A Louisiana woman is suing her former employer, Waffle House, and ex-supervisor, Donald Ballard, for sexual discrimination in federal court.
Charmaine Anderson, a former waitress at a Slidell, La., Waffle House, claims the restaurant chain failed to take appropriate steps against Ballard, a cook who allegedly had a reputation for harassing female employees while on the clock. Anderson also claims to have been the victim of retaliatory termination for reporting her supervisor's actions.
According to court documents, in December 2011, Ballard pleaded guilty and served jail time after sending an obscene photo of his penis to a waitress via text message while at work. He also allegedly threatened to stab Anderson with a knife when she told him that she intended to report his actions to Waffle House corporate.
The Huffington Post contacted the Slidell Police Department for information about Ballard's arrest. A public information officer told HuffPost that a summons had been issued to Ballard, but that he had not been arrested -- a claim that conflicts with the court documents.

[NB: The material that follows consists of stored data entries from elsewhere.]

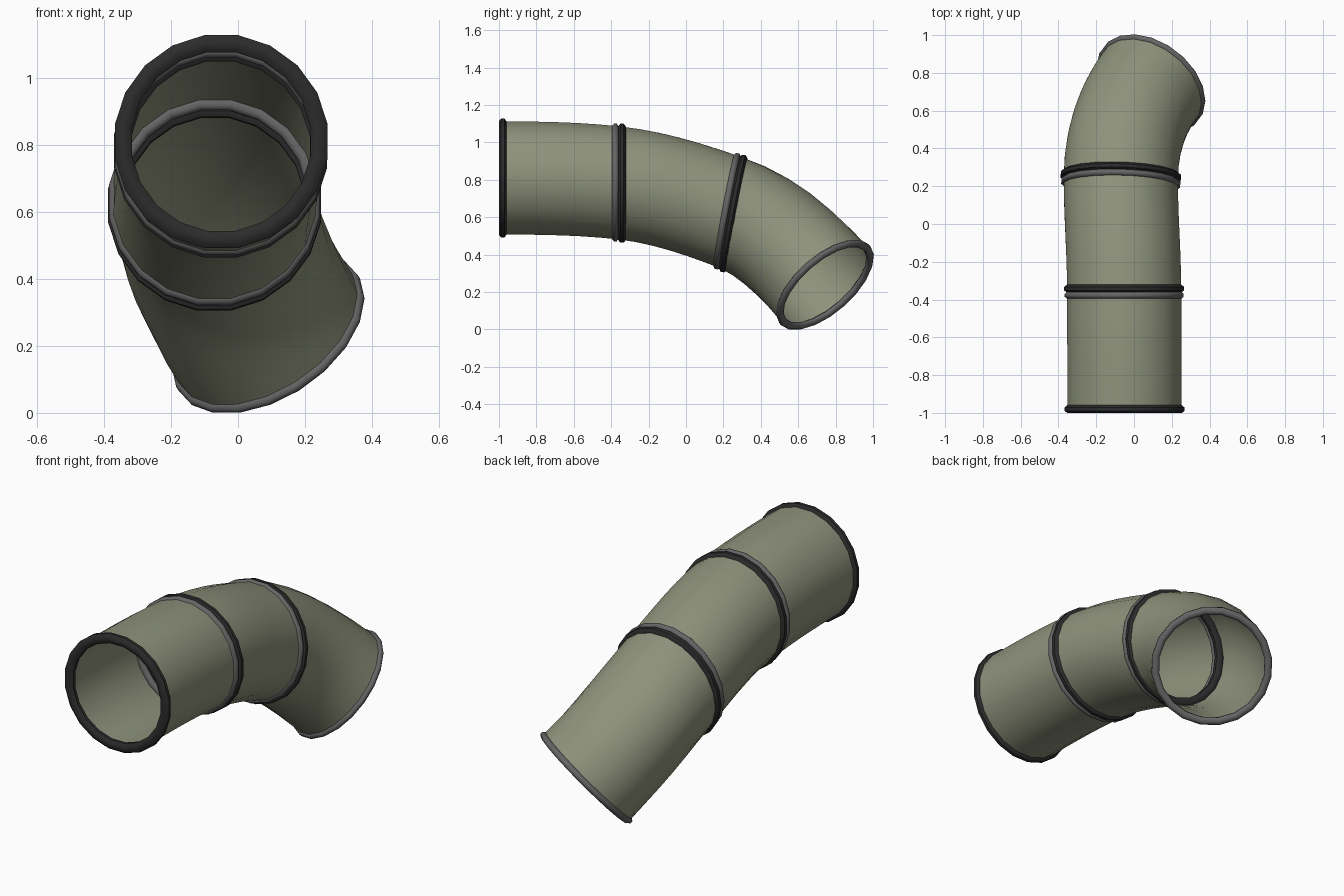
import bpy, bmesh, math
from mathutils import Vector

if "Cube" in bpy.data.objects:
    bpy.data.objects.remove(bpy.data.objects["Cube"])

SIDES = 20
STEPS = 6


def material(name, rgb):
    m = bpy.data.materials.new(name)
    m.diffuse_color = (*rgb, 1)
    m.use_nodes = True
    m.node_tree.nodes["Principled BSDF"].inputs["Base Color"].default_value = m.diffuse_color
    return m


OLIVE = material("olive_paint", (0.27, 0.29, 0.20))
BLACK = material("black_rubber", (0.025, 0.025, 0.025))
GREY = material("grey_metal", (0.13, 0.13, 0.13))


def circle(bm, centre, normal, radius):
    n = Vector(normal).normalized()
    side = n.cross(Vector((0, 0, 1))).normalized()
    up = side.cross(n)
    angles = [2 * math.pi * (i + 0.5) / SIDES for i in range(SIDES)]
    return [bm.verts.new(centre + radius * (side * math.cos(a) + up * math.sin(a)))
            for a in angles]


def bridge(bm, a, b):
    for i in range(SIDES):
        j = (i + 1) % SIDES
        bm.faces.new((a[i], a[j], b[j], b[i]))


def finish(bm, name, mat, angle):
    bmesh.ops.recalc_face_normals(bm, faces=bm.faces[:])
    mesh = bpy.data.meshes.new(name)
    bm.to_mesh(mesh)
    bm.free()
    mesh.materials.append(mat)
    ob = bpy.data.objects.new(name, mesh)
    bpy.context.collection.objects.link(ob)
    bpy.ops.object.select_all(action='DESELECT')
    ob.select_set(True)
    bpy.context.view_layer.objects.active = ob
    bpy.ops.object.shade_smooth_by_angle(angle=math.radians(angle))


def pipe(name, start, end):
    # open sleeve swept along a smooth path between two stations
    p0, p1 = start[0], end[0]
    length = (p1 - p0).length
    m0, m1 = start[1].normalized() * length, end[1].normalized() * length
    n0, n1 = start[2].normalized(), end[2].normalized()
    bm = bmesh.new()
    loops = []
    for k in range(STEPS + 1):
        t = k / STEPS
        c = (p0 * (2*t**3 - 3*t**2 + 1) + m0 * (t**3 - 2*t**2 + t)
             + p1 * (3*t**2 - 2*t**3) + m1 * (t**3 - t**2))
        loops.append(circle(bm, c, n0.lerp(n1, t), 0.306))
    for a, b in zip(loops, loops[1:]):
        bridge(bm, a, b)
    finish(bm, name, OLIVE, 60)


def ring(name, centre, normal, mat, radius, radial, axial):
    # rounded collar straddling the pipe wall
    n = normal.normalized()
    bm = bmesh.new()
    loops = []
    for k in range(8):
        a = 2 * math.pi * (k + 0.5) / 8
        loops.append(circle(bm, centre + n * axial * math.cos(a) * 1.08, n,
                            radius + radial * math.sin(a) * 1.08))
    for k in range(8):
        bridge(bm, loops[k], loops[(k + 1) % 8])
    finish(bm, name, mat, 50)


# stations along the duct: centre, path direction, opening normal
V = Vector
stations = [
    (V((-0.05, -0.98, 0.81)), V((0, 1, 0)), V((0, 1, 0))),
    (V((-0.052, -0.36, 0.784)), V((0, 1, -0.11)), V((0, 1, 0))),
    (V((-0.07, 0.236, 0.626)), V((0.0, 1, -0.37)), V((0.03, 0.98, -0.18))),
    (V((0.09, 0.743, 0.239)), V((0.45, 0.59, -0.67)), V((0.45, 0.59, -0.67))),
]

labels = ["front", "middle", "end"]
for i, label in enumerate(labels):
    pipe(label + "_pipe", stations[i], stations[i + 1])

# each section has a black seal at its start and a grey flange at its end
for i, label in enumerate(labels):
    c, d, n = stations[i]
    shift = 0.0 if i == 0 else 0.018
    ring(label + "_seal", c + d.normalized() * shift, n, BLACK, 0.296, 0.026, 0.021)
    c, d, n = stations[i + 1]
    shift = 0.0 if i == 2 else 0.018
    ring(label + "_flange", c - d.normalized() * shift, n, GREY, 0.299, 0.02, 0.017)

According to the suit, which was filed on Sept. 14, Ballard had a reputation for harassing female employees and would threaten retaliation and sexual harm against employees who complained. The suit claims that Ballard did not fear discipline for his actions because he was romantically involved with his district supervisor.
Anderson filed a sexual harassment complaint with Waffle House following Ballard's arrest, but rather than being terminated, Ballard received a transfer to a different location. No further disciplinary action has been taken against Ballard by Waffle House, the suit claims.

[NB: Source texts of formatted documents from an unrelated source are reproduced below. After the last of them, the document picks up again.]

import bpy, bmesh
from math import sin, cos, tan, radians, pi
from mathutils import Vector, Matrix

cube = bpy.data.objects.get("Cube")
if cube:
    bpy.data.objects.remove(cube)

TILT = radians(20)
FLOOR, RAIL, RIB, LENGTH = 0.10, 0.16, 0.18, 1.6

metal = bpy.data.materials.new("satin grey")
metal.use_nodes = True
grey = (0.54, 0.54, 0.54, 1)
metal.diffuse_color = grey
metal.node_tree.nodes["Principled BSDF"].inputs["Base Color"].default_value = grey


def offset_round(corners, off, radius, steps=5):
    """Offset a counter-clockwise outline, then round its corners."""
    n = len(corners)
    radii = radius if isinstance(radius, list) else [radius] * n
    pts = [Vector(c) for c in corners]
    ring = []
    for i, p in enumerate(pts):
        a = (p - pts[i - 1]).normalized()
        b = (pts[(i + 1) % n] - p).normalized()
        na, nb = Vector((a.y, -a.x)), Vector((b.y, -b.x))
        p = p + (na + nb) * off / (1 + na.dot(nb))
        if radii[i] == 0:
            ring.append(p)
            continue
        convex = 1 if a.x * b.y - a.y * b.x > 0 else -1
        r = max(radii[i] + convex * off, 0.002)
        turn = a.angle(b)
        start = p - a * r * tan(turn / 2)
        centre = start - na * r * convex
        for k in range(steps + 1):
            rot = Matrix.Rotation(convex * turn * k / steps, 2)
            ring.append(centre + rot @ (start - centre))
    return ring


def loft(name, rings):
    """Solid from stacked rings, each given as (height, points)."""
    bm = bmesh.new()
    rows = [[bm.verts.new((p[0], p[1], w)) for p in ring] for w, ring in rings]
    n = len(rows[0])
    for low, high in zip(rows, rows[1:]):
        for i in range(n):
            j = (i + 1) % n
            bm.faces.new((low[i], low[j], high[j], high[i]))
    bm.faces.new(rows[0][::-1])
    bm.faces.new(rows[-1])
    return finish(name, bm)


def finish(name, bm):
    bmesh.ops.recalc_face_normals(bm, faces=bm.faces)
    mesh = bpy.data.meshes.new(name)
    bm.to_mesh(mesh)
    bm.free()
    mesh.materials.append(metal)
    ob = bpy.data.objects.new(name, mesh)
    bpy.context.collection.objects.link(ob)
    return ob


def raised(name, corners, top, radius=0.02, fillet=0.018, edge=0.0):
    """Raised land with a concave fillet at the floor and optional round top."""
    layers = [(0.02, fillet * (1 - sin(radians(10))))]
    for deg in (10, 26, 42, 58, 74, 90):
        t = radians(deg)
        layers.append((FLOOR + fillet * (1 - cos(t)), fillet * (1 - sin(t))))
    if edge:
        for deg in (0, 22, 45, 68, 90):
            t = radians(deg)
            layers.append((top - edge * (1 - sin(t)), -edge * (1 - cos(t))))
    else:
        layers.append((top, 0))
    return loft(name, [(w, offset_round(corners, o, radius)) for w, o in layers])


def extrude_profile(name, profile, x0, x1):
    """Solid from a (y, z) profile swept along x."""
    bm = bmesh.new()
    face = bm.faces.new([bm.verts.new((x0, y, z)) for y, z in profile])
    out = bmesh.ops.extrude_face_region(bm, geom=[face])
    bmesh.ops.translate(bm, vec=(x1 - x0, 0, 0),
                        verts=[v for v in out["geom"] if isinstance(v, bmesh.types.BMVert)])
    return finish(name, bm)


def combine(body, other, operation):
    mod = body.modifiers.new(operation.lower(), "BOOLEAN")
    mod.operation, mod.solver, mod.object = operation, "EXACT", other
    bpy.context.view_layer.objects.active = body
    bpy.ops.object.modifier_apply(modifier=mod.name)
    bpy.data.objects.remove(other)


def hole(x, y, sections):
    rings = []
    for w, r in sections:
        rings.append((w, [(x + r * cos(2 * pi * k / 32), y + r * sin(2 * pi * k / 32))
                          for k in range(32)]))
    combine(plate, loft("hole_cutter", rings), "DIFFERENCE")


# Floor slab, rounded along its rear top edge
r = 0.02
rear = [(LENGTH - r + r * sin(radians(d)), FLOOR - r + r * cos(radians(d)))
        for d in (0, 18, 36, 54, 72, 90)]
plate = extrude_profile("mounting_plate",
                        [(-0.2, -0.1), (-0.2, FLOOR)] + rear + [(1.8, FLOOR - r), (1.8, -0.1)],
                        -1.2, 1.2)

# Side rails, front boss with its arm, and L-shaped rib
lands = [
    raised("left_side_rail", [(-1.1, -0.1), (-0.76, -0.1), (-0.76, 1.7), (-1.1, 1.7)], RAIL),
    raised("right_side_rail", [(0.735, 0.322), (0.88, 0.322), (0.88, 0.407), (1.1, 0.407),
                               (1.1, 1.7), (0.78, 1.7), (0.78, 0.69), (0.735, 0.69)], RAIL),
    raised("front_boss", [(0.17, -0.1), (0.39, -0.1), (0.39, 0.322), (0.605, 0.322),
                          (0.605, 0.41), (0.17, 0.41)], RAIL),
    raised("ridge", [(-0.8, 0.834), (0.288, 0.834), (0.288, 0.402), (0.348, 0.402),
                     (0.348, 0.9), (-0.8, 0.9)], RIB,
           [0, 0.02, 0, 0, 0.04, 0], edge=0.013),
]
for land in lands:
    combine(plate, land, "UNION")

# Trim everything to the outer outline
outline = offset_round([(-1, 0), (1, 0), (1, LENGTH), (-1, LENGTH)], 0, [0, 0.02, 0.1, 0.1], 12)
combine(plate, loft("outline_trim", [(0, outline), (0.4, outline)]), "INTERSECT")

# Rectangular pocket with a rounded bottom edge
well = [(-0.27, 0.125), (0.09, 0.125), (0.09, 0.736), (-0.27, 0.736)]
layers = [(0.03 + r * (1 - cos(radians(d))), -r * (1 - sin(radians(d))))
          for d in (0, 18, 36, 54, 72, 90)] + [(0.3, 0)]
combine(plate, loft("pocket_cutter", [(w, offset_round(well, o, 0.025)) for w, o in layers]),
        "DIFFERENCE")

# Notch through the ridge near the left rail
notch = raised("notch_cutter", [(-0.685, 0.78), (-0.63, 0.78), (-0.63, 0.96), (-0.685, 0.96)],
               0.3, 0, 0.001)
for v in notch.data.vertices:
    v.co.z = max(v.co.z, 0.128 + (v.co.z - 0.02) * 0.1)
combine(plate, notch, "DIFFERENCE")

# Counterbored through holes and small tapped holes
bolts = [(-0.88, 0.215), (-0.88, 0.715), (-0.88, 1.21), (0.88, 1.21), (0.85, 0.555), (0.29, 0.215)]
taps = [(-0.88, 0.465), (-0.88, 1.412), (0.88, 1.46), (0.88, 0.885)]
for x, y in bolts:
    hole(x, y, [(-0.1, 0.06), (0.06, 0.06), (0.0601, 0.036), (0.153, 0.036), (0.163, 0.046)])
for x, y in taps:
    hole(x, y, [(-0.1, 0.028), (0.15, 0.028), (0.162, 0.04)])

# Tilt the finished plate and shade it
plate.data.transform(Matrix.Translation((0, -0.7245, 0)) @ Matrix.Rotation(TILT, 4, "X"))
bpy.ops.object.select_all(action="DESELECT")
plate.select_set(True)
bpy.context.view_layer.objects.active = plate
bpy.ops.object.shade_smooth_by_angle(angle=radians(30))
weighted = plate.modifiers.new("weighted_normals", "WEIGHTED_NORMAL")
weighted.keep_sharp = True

In March 2012, Anderson was fired for missing work. The woman had been registering her son at school and provided a note from Slidell High School in an attempt to justify her absence. This was rejected by Waffle House, and she was fired.
Anderson had worked at Waffle House since 2005 and had no prior disciplinary record. The suit claims that Anderson's termination was in retaliation for her sexual harassment complaint against Ballard.
The general provision of Louisiana's whistleblower law protects employees who "disclose a workplace act of practice that is in violation of state law."
This is not the first case of alleged sexual harassment at a New Orleans-area Waffle House.
In March 2011, Jennifer Pulsifer was arrested after a female co-worker claimed Pulsifer groped her several times throughout the course of a year.
In one incident, Pulsifer allegedly “ran her hand between the victim’s legs and caressed the woman’s genitals while she was bending down to pick up some change that had fallen on the floor,” a police spokesman told the Times-Picayune at the time.